An image of Dallas flashed in his memory, the tall man in the white satin jacket. He remembered interviewing him, the man hadn’t spoken much. Mostly he looked like a man with something to die for.
As weeks went on, the body count piled up. Rapists, murderers, thief’s, all dead from a shot to the head from a .44 magnum.
It took several months for a pattern to emerge, detectives used the pictures found in Dallas’s apartment to build a map of targets. Nick Hambry asked that he be sent alone to talk to Dallas, he thought that he could bring him in peacefully if he could just talk to him.
Nick’s squad car pulled into the hotel parking lot. The streets had been blocked off for a mile in each direction, police expected shots to be fired. Some strings had to be pulled, but Nick was granted his wish to go in alone.

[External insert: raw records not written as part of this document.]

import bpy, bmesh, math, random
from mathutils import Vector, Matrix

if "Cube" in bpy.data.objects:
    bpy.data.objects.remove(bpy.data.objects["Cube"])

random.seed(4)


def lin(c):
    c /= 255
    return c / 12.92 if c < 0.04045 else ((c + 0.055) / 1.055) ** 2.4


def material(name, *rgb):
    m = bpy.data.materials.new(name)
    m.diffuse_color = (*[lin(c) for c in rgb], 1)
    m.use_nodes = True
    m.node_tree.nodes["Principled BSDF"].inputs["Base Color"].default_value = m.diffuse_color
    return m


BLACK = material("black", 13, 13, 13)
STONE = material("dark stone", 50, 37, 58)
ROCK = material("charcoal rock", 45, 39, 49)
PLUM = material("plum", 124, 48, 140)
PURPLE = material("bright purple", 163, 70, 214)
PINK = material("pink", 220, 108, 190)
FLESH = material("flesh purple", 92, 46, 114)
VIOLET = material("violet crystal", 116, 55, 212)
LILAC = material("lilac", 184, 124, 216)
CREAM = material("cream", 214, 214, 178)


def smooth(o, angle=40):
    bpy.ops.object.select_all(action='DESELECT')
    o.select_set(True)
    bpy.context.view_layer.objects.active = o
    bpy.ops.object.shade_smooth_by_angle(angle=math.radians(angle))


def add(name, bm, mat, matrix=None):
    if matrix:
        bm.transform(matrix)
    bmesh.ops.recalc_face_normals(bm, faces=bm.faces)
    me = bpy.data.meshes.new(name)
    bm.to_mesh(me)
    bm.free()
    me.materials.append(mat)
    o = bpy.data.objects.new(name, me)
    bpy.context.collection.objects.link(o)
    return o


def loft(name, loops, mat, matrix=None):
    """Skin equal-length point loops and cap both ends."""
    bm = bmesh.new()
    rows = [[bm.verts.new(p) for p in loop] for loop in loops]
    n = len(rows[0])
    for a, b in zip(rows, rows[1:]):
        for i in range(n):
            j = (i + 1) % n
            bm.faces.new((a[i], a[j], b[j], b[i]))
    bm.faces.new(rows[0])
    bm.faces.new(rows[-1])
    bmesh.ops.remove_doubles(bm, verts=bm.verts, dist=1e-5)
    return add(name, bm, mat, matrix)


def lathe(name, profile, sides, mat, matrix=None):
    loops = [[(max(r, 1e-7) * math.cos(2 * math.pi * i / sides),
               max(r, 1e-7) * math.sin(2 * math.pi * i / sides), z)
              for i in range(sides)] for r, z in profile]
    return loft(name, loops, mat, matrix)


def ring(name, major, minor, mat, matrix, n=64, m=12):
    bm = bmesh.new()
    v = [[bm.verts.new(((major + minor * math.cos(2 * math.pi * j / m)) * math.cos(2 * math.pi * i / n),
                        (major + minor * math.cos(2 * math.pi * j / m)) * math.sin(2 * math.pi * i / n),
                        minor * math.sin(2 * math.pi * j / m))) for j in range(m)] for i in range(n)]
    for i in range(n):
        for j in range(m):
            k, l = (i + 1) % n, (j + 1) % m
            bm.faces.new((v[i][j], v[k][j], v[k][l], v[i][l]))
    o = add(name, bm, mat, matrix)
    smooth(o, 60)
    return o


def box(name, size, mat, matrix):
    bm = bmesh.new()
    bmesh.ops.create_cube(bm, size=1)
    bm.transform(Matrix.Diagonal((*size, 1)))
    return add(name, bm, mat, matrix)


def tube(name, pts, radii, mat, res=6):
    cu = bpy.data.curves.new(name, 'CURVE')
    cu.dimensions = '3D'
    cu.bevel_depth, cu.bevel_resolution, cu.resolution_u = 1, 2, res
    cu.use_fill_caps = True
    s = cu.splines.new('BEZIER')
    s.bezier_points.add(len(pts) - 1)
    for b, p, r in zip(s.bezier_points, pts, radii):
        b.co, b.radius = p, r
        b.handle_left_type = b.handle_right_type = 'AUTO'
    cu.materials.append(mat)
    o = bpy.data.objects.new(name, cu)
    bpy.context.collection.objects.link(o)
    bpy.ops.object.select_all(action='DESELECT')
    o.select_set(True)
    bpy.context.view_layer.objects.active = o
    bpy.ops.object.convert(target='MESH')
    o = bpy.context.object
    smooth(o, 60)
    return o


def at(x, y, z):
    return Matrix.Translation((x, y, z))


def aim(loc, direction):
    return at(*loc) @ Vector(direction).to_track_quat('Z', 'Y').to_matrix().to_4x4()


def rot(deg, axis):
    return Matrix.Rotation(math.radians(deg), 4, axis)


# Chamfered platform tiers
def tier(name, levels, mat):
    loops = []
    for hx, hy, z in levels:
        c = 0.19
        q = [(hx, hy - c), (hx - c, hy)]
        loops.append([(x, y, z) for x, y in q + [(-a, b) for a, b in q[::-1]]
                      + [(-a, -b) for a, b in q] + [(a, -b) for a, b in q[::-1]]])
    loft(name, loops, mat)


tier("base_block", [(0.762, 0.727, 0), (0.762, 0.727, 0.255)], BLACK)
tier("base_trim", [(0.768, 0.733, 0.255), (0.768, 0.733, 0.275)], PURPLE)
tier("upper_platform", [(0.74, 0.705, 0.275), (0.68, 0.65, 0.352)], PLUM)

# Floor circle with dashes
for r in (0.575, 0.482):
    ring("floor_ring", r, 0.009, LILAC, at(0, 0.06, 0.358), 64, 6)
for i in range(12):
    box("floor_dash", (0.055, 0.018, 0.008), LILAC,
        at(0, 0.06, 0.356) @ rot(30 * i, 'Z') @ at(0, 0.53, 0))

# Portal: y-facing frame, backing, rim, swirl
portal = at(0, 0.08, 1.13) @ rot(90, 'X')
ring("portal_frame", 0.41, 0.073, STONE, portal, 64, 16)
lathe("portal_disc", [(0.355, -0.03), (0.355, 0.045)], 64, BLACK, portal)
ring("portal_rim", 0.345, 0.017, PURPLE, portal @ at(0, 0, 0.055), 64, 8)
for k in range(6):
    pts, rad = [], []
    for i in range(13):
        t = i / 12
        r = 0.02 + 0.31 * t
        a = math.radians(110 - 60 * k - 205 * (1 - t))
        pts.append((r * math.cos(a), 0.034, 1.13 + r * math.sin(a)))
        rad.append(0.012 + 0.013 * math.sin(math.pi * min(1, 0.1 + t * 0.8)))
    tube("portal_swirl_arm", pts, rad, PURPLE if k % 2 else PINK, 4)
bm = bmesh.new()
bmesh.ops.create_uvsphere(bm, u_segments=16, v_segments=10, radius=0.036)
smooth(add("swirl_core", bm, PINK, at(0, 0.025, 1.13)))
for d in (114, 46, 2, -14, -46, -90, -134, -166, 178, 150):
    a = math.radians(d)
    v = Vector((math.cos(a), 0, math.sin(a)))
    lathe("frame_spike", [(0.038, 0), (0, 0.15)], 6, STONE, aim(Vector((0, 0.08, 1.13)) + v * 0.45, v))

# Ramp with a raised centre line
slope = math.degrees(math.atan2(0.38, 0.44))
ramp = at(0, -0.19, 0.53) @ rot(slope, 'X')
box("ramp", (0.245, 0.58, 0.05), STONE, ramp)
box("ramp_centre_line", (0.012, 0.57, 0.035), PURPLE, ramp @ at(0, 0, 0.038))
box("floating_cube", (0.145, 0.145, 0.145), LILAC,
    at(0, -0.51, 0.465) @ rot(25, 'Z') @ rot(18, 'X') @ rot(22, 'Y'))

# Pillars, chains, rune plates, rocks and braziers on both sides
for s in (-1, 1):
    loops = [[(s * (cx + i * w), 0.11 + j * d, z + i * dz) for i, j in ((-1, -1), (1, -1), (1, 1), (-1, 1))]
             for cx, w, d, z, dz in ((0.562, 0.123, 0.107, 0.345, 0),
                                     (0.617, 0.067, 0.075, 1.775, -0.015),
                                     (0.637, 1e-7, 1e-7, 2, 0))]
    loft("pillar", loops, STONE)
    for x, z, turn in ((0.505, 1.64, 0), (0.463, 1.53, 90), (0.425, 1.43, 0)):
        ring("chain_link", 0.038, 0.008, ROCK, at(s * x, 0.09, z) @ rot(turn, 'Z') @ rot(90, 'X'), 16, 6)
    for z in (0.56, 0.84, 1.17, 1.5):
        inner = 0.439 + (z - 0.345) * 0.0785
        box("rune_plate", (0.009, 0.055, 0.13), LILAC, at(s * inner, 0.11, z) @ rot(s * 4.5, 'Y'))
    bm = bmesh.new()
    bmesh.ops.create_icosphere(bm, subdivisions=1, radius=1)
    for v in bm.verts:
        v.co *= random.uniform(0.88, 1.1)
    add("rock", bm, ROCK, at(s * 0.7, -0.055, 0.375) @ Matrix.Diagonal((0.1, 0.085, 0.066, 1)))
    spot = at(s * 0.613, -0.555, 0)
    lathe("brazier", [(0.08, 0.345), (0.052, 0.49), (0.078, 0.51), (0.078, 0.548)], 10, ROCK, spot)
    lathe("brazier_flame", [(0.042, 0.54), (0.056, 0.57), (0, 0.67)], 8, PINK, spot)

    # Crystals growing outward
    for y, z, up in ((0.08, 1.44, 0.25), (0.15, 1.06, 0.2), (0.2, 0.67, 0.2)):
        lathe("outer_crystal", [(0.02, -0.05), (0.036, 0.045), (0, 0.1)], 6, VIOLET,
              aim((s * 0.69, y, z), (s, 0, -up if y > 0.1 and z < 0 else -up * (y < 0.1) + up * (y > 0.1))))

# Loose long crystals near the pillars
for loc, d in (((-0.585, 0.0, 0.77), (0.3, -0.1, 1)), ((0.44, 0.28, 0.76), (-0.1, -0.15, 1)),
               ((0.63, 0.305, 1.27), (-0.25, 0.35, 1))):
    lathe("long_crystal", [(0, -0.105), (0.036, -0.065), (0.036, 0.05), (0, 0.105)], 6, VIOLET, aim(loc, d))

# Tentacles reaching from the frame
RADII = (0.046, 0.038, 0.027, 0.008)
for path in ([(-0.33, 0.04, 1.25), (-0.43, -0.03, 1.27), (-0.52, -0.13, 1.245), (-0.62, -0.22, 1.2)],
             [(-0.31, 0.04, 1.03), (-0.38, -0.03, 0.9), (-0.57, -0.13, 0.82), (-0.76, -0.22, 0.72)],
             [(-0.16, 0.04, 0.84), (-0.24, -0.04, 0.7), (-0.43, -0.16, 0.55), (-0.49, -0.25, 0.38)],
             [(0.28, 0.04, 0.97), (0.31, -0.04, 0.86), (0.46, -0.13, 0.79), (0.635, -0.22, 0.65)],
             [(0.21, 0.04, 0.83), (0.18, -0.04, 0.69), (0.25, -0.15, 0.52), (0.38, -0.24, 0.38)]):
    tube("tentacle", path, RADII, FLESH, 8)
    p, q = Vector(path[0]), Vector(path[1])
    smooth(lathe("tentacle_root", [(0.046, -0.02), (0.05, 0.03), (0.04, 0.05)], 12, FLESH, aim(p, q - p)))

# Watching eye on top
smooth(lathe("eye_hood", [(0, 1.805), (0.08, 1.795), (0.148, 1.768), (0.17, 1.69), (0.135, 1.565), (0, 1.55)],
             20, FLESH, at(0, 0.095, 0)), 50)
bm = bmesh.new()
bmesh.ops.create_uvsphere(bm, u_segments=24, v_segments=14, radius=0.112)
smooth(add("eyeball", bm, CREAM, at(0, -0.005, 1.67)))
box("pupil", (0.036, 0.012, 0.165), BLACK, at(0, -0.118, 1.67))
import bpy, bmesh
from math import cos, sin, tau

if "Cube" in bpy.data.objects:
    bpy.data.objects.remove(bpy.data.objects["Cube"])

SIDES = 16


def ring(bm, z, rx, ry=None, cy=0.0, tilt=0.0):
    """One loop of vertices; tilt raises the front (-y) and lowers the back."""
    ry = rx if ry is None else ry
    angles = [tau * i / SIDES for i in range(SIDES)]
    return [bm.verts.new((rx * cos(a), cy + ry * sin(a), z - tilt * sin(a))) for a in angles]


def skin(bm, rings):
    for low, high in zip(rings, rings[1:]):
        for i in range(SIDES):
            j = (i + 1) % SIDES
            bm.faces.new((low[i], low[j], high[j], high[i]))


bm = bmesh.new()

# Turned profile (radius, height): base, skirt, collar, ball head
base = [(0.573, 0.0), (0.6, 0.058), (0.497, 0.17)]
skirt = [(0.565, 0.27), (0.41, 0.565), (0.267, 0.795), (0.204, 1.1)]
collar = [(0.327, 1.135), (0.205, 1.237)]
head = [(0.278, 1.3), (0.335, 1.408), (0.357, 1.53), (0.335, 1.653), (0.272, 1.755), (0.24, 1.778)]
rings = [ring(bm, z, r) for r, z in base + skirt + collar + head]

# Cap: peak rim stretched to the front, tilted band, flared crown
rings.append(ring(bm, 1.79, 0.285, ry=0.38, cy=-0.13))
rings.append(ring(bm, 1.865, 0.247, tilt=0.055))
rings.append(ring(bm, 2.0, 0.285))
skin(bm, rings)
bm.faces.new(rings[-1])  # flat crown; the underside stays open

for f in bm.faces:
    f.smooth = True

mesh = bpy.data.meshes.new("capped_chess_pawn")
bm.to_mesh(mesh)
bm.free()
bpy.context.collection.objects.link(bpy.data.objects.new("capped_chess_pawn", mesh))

Nick checked that his pistol was loaded, and holstered it on his hip. He grabbed the bullhorn off the passenger seat and stepped out of the vehicle.
“Pressly, I know why you’re doing this. She’s never coming back Dallas.” Nicks voice blared out from the bullhorn.
Dallas was crouching behind the concrete railings of the second story of the hotel. A big .44 revolver in his right hand, and a bottle of vodka in the other.
“You don’t know anything! Can’t you see what I’ve done, what I’m doing? You cops have your laws, and look what that gets you, 507 murders last year. How many of those were repeat offenders? You tell me how many were repeat offenders and then you tell me to stop.”
“Those laws protect people, we don’t just murder people. We saw what you did Dallas, we know you’re the one who has been cleaning up the streets all these years. You’ve had enough though, I understand that. Anybody would have snapped much sooner then you did. This doesn’t have to end with you in a body bag.”
Dallas reached the revolver over the railing and fired a couple shots, crack crack. Nick dodged behind the police cruiser, calling for backup on his walkie-talkie.
Nick unholstered his weapon and began firing at the railing. Pieces of concrete flew in every direction. Dallas ducked and returned fire.
A slug flew out of Dallas’s revolver and hit Hambry in chest. He reeled over and began puking up blood. Before the police units up the street could arrive to help him, Nick Hambry had bled out.
A red Plymouth Duster roared down the road behind the hotel.
A father must teach his son that there is a line. A line that whenever crossed, so should that man step into his other side, the darkness. As Nick Hambry Sr. chases Dallas Pressly day and night, he wonders what lines he should have crossed with Nick. How far should he have taught his son to push those lines. His son now dead, he questions his moral high ground, what if Nick had just ignored that dirty cop? Let sleeping dogs lie? Let Dallas clean up the streets for us a little, and you go home to your wife. As Nick Hambry Sr. sits home alone in his armchair, sucking a bottle of whisky, he thinks about his own prerogatives.
The hatred and the sin has spread to his mind, it eats up every corner of him. As bodies pile up around the city, Dallas is soon forgotten and a new monster arises.